Dataset entries:
* * * * * * *

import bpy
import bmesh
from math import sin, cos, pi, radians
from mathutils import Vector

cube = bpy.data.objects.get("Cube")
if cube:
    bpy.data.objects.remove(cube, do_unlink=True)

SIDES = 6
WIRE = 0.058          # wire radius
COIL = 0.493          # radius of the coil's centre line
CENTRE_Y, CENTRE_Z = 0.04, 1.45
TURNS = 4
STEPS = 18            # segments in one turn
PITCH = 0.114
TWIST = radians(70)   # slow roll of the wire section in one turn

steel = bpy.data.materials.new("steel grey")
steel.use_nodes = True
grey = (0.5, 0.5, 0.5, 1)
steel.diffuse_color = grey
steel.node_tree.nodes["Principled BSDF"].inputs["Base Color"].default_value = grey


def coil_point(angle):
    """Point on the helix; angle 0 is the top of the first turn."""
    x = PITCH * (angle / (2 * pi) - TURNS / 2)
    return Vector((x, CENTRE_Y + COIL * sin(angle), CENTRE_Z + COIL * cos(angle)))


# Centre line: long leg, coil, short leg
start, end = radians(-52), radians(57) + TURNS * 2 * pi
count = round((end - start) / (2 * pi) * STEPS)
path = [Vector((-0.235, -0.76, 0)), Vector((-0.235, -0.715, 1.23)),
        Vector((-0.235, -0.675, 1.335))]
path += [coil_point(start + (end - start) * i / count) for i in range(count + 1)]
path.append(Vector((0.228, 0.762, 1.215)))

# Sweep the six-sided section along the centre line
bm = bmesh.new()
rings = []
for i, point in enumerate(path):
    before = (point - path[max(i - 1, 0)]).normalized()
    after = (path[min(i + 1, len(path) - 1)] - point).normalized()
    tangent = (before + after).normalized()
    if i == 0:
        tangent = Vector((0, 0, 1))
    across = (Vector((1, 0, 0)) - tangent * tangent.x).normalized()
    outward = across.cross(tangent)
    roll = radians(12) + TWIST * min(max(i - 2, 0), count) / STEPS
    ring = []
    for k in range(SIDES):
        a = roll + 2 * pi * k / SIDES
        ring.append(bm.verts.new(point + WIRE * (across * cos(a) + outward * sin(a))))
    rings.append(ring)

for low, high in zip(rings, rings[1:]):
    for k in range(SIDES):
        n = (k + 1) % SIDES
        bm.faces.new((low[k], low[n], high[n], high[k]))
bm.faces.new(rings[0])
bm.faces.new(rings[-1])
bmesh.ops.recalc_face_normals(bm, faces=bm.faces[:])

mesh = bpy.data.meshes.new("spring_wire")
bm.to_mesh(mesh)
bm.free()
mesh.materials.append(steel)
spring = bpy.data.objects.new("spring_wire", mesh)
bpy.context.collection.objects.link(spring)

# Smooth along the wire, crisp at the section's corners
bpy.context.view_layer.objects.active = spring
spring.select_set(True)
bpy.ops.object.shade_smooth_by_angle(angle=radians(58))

* * * * * * *

- **Task requirements**
In the records above, some lines hold the word "outward"; copy each such line.

- **Solution for this task**
    outward = across.cross(tangent)
        ring.append(bm.verts.new(point + WIRE * (across * cos(a) + outward * sin(a))))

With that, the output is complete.